ce for fifteen or thirty days, according to the States to which they belonged, were granted as a reward in the proportion of twenty-four per cent. of the number of men on the rolls and in active service. But, great events were about to take place in the West. The Confederate government was secretly concentrating, under the command of Braxton Bragg, all the forces which could be disposed of. To Jefferson Davis' favorite was reserved the task of redeeming Lee's defeat and the disaster of Pemberton.

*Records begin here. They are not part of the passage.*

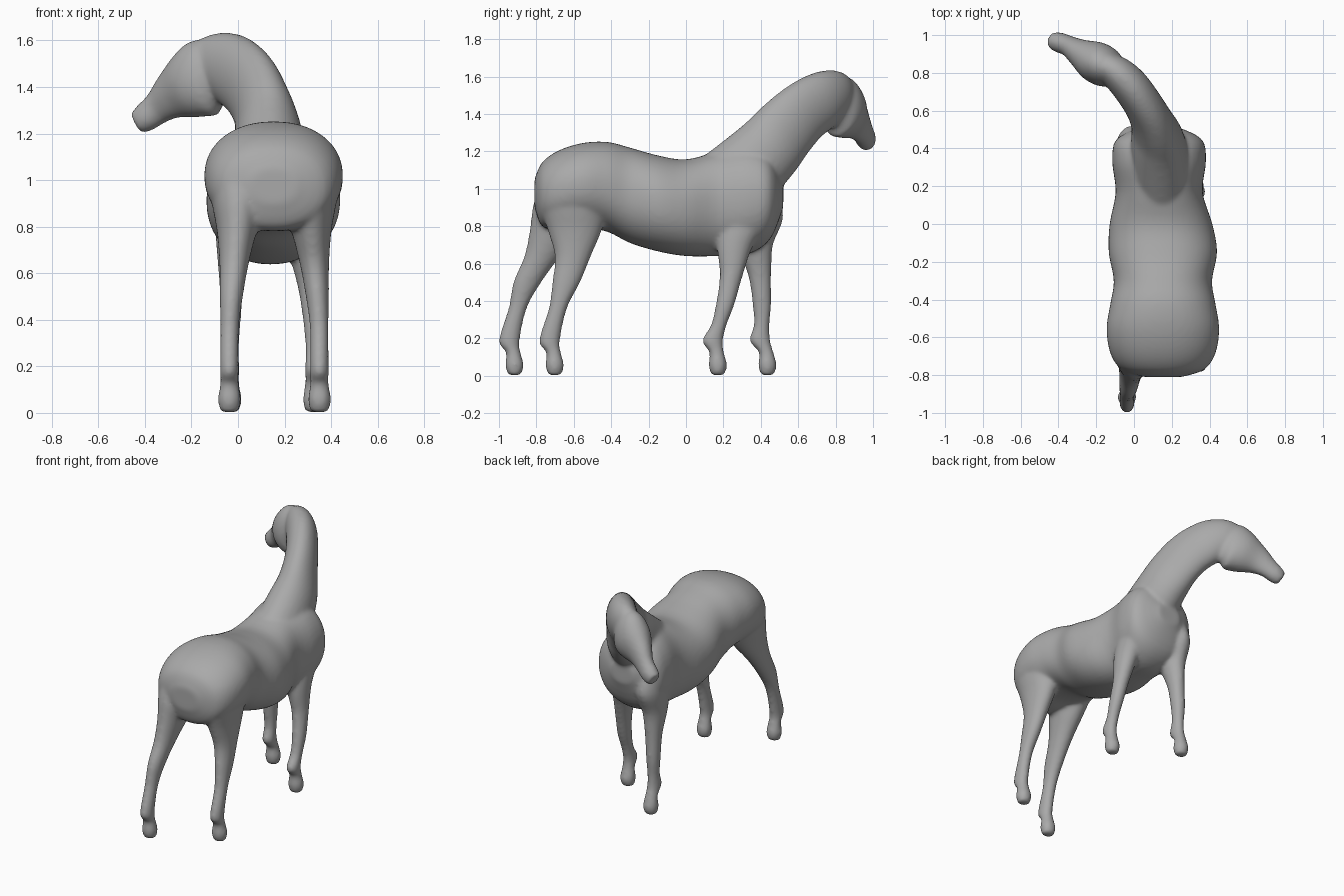
import bpy, bmesh, math
from mathutils import Vector

if "Cube" in bpy.data.objects:
    bpy.data.objects.remove(bpy.data.objects["Cube"])

UP = Vector((0, 0, 1))


def spline(rows, steps=4):
    """Catmull-Rom through section rows."""
    out = []
    for i in range(len(rows) - 1):
        p0, p1 = rows[max(i - 1, 0)], rows[i]
        p2, p3 = rows[i + 1], rows[min(i + 2, len(rows) - 1)]
        for s in range(steps):
            t = s / steps
            out.append([0.5 * (2 * b + (c - a) * t + (2 * a - 5 * b + 4 * c - d) * t * t
                               + (3 * b - a - 3 * c + d) * t ** 3)
                        for a, b, c, d in zip(p0, p1, p2, p3)])
    out.append(list(rows[-1]))
    return out


def loft(bm, rows, tangent=None, hint=UP, power=2.0, sides=28):
    """Rows are x, y, z, half width, half height; closed tube through them."""
    rows = spline(rows)
    centres = [Vector(r[:3]) for r in rows]
    rings = []
    for i, r in enumerate(rows):
        t = tangent or (centres[min(i + 1, len(rows) - 1)] - centres[max(i - 1, 0)])
        side = t.cross(hint).normalized()
        up = side.cross(t).normalized()
        ring = []
        for k in range(sides):
            a = 2 * math.pi * k / sides
            c, s = math.cos(a), math.sin(a)
            c = math.copysign(abs(c) ** (2 / power), c)
            s = math.copysign(abs(s) ** (2 / power), s)
            ring.append(bm.verts.new(centres[i] + side * c * r[3] + up * s * r[4]))
        rings.append(ring)
    for a, b in zip(rings, rings[1:]):
        for k in range(sides):
            n = (k + 1) % sides
            bm.faces.new((a[k], a[n], b[n], b[k]))
    bm.faces.new(rings[0][::-1])
    bm.faces.new(rings[-1])


def smoothstep(t):
    t = min(max(t, 0), 1)
    return t * t * (3 - 2 * t)


def leg(bm, upper, x_top, x_low, stride):
    """Upper rows are z, y, half depth, half width; the foot is shared by all legs."""
    ankle_y = upper[-1][1]
    foot = [(z, ankle_y + dy, d, w) for z, dy, d, w in FOOT]
    rows = []
    for z, y, d, w in upper[:-1] + foot:
        x = x_low + (x_top - x_low) * smoothstep((z - .3) / .7)
        rows.append((x, y + stride(z), z, w, d))
    loft(bm, rows, tangent=-UP, hint=Vector((0, 1, 0)))


bm = bmesh.new()

# Trunk: y, bottom, top, half width
trunk = [(-.81, .90, 1.05, .10), (-.77, .80, 1.14, .22), (-.68, .78, 1.205, .28),
         (-.55, .79, 1.245, .298), (-.42, .77, 1.25, .278), (-.30, .71, 1.22, .26),
         (-.15, .665, 1.178, .287), (0, .64, 1.157, .272), (.17, .64, 1.20, .23),
         (.33, .65, 1.23, .248), (.45, .73, 1.18, .225), (.52, .90, 1.03, .08)]
loft(bm, [(.153 - .02 * smoothstep(y / .2 + .5), y, (b + t) / 2, w, (t - b) / 2)
          for y, b, t, w in trunk], tangent=Vector((0, 1, 0)), power=2.2, sides=48)

# Neck, turning to the side
loft(bm, [(.145, .20, .98, .17, .22), (.13, .42, 1.19, .145, .19), (.10, .53, 1.315, .115, .178),
          (.05, .63, 1.41, .103, .168), (-.02, .73, 1.472, .10, .158), (-.09, .80, 1.50, .09, .135),
          (-.155, .845, 1.505, .07, .105)])

# Head
loft(bm, [(-.08, .795, 1.455, .07, .12), (-.14, .825, 1.44, .105, .17), (-.21, .862, 1.405, .108, .148),
          (-.285, .905, 1.36, .075, .105), (-.345, .942, 1.31, .055, .073), (-.40, .962, 1.267, .054, .062),
          (-.438, .972, 1.245, .042, .05)])

# Legs: fetlock, pastern, hoof and sole, then the upper limbs down to the fetlock
FOOT = [(.188, 0, .056, .040), (.125, .022, .039, .040), (.055, .028, .050, .050), (.003, .028, .034, .038)]
hind = [(1.08, -.60, .165, .125), (.92, -.603, .18, .118), (.78, -.595, .145, .086), (.64, -.605, .097, .063),
        (.50, -.64, .075, .050), (.36, -.685, .049, .040), (.188, -.730, 0, 0)]
fore = [(1.0, .33, .13, .08), (.85, .32, .14, .088), (.70, .263, .098, .072), (.54, .243, .062, .052),
        (.38, .209, .05, .044), (.27, .175, .042, .038), (.188, .142, 0, 0)]
leg(bm, hind, .305, .35, lambda z: 0)
leg(bm, hind, .005, -.037, lambda z: -.215 * smoothstep((1.08 - z) / .65))
leg(bm, fore, .258, .328, lambda z: 0)
leg(bm, fore, -.01, -.034, lambda z: min(.29 * max(1.06 - z, 0), .265))

bmesh.ops.recalc_face_normals(bm, faces=bm.faces)
mesh = bpy.data.meshes.new("horse_body")
bm.to_mesh(mesh)
bm.free()
horse = bpy.data.objects.new("horse_body", mesh)
bpy.context.collection.objects.link(horse)

# Single flat colour
grey = bpy.data.materials.new("mid_grey")
grey.diffuse_color = (.4, .4, .4, 1)
grey.use_nodes = True
grey.node_tree.nodes["Principled BSDF"].inputs["Base Color"].default_value = grey.diffuse_color
mesh.materials.append(grey)

# Fuse the parts into one soft skin
remesh = horse.modifiers.new("fuse", 'REMESH')
remesh.mode = 'VOXEL'
remesh.voxel_size = .012
remesh.use_smooth_shade = True
soft = horse.modifiers.new("soften", 'SMOOTH')
soft.factor = .5
soft.iterations = 9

To provide him with the necessary means the law of the 15th of July, calling under arms all the inhabitants of the Confederacy between eighteen and forty-five years of age, was not sufficient. It was resolved in the first days of September that Longstreet's corps should go by railway to reinforce Bragg's army: his arrival was to mark the opening of the campaign which we will relate in the next volume. He left a day or two before the 10th, and the Army of Northern Virginia was thus redu
Comte de Paris, History of the Civil War in America. Vol. 3. (ed. Henry Coppee , LL.D.), chapter 6 (search)
,47174 Seventeenth corps15,5311,84417,37524,1951,27740 Ninth corps8,2184828,70011,93434016 Herron's division4,4907065,1966,10234312 Engineers and colored regiments3,6146854,2995026 —————————————————— Total115,26116,337131,598173,9948,049192 Incomplete. —————————————————— Confederate army of the Mississippi. (May 1, 1863.) Commander-in-Chief of the Armies of the Mississippi and Tennessee, General Joseph E. Johnston, Commander-in-Chief of the Army of the Mississippi, Lieutenant General Pemberton. Division, Bowen. Division, Bowen. Division, M. L. Smith. Brigade, Green. Brigade, Cockerell. Brigade, Gates. Brigade, Vaughn. Brigade, Shoupe. Brigade, Baldwin. Division, Stevenson. Division, Forney, Division, Forney, Division, Forney, Division, Loring. Division, Loring. Brigade, Reynolds. Brigade, Moore. Brigade, Lee. Brigade, Hebert. Brigade, Tilghman.